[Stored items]

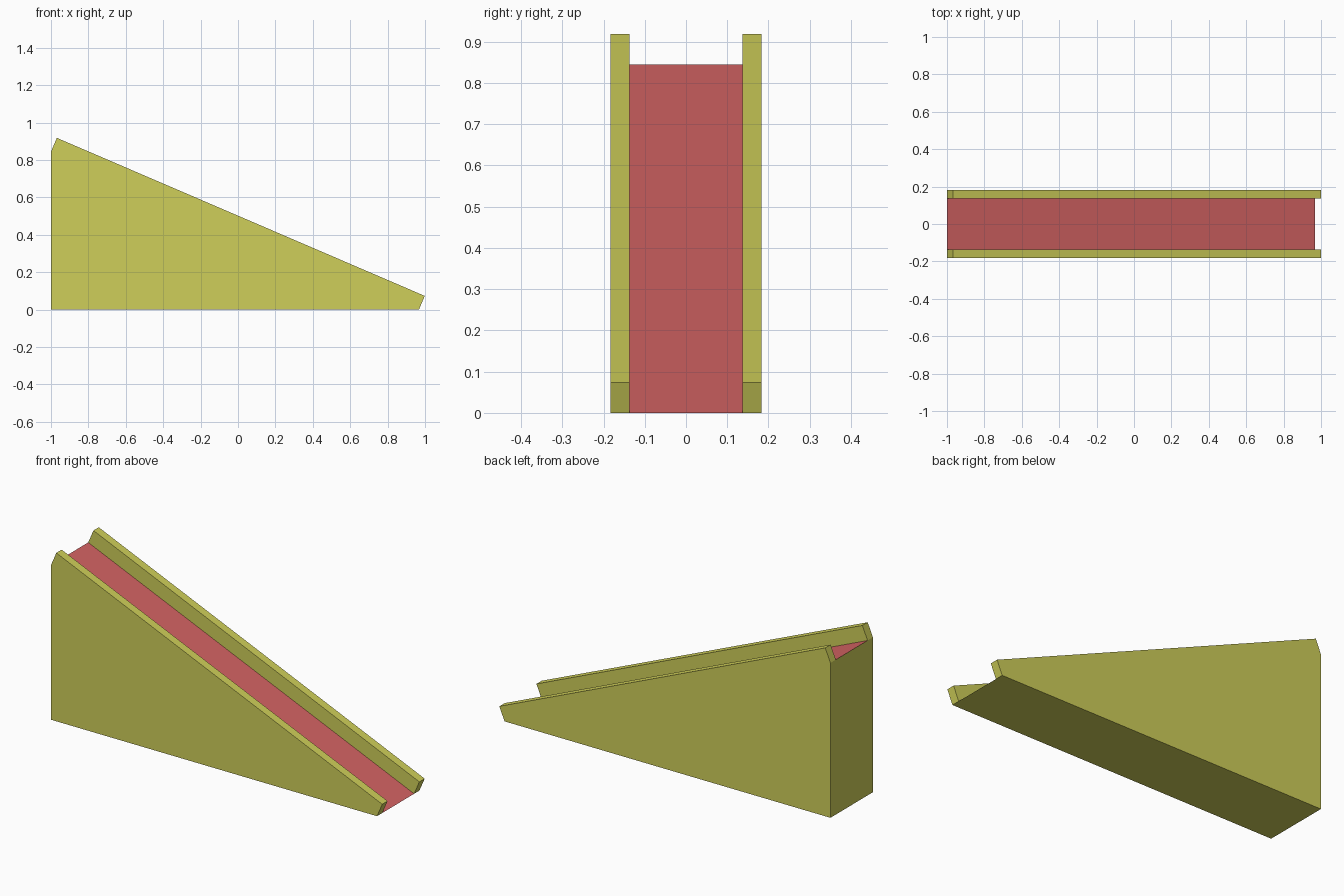
import bpy
import bmesh
from mathutils import Vector

cube = bpy.data.objects.get("Cube")
if cube:
    bpy.data.objects.remove(cube, do_unlink=True)


def make_material(name, rgb):
    mat = bpy.data.materials.new(name)
    mat.use_nodes = True
    mat.diffuse_color = (*rgb, 1)
    mat.node_tree.nodes["Principled BSDF"].inputs["Base Color"].default_value = (*rgb, 1)
    return mat


yellow = make_material("olive_yellow", (0.62, 0.62, 0.10))
red = make_material("soft_red", (0.66, 0.125, 0.125))


def extrude_profile(name, profile, y_min, y_max, materials):
    """Extrude an x-z outline along y into a solid."""
    bm = bmesh.new()
    face = bm.faces.new([bm.verts.new((x, y_min, z)) for x, z in profile])
    new = bmesh.ops.extrude_face_region(bm, geom=[face])["geom"]
    verts = [v for v in new if isinstance(v, bmesh.types.BMVert)]
    bmesh.ops.translate(bm, verts=verts, vec=Vector((0, y_max - y_min, 0)))
    bmesh.ops.recalc_face_normals(bm, faces=bm.faces)
    mesh = bpy.data.meshes.new(name)
    bm.to_mesh(mesh)
    bm.free()
    for mat in materials:
        mesh.materials.append(mat)
    obj = bpy.data.objects.new(name, mesh)
    bpy.context.collection.objects.link(obj)
    return obj


half_width, inner = 0.183, 0.137
toe, back, height = 0.967, -1.0, 0.845
corner, low, high = (back, 0), (toe, 0), (back, height)
# Curb offset, square to the slope
rise = Vector((height, toe - back)).normalized() * 0.08

# Wedge core with a red sloping track
core = extrude_profile("ramp_core", [corner, low, high], -inner, inner, [yellow, red])
for poly in core.data.polygons:
    poly.material_index = int(poly.normal.z > 0.5)

# Side walls, raised above the track as curbs
wall = [corner, low, (toe + rise.x, rise.y), (back + rise.x, height + rise.y), high]
for name, y0, y1 in (("front_wall", -half_width, -inner), ("back_wall", inner, half_width)):
    extrude_profile(name, wall, y0, y1, [yellow])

Exercise:
Lines above that have "bmesh": copy each of them.

Response:
import bmesh
    bm = bmesh.new()
    new = bmesh.ops.extrude_face_region(bm, geom=[face])["geom"]
    verts = [v for v in new if isinstance(v, bmesh.types.BMVert)]
    bmesh.ops.translate(bm, verts=verts, vec=Vector((0, y_max - y_min, 0)))
    bmesh.ops.recalc_face_normals(bm, faces=bm.faces)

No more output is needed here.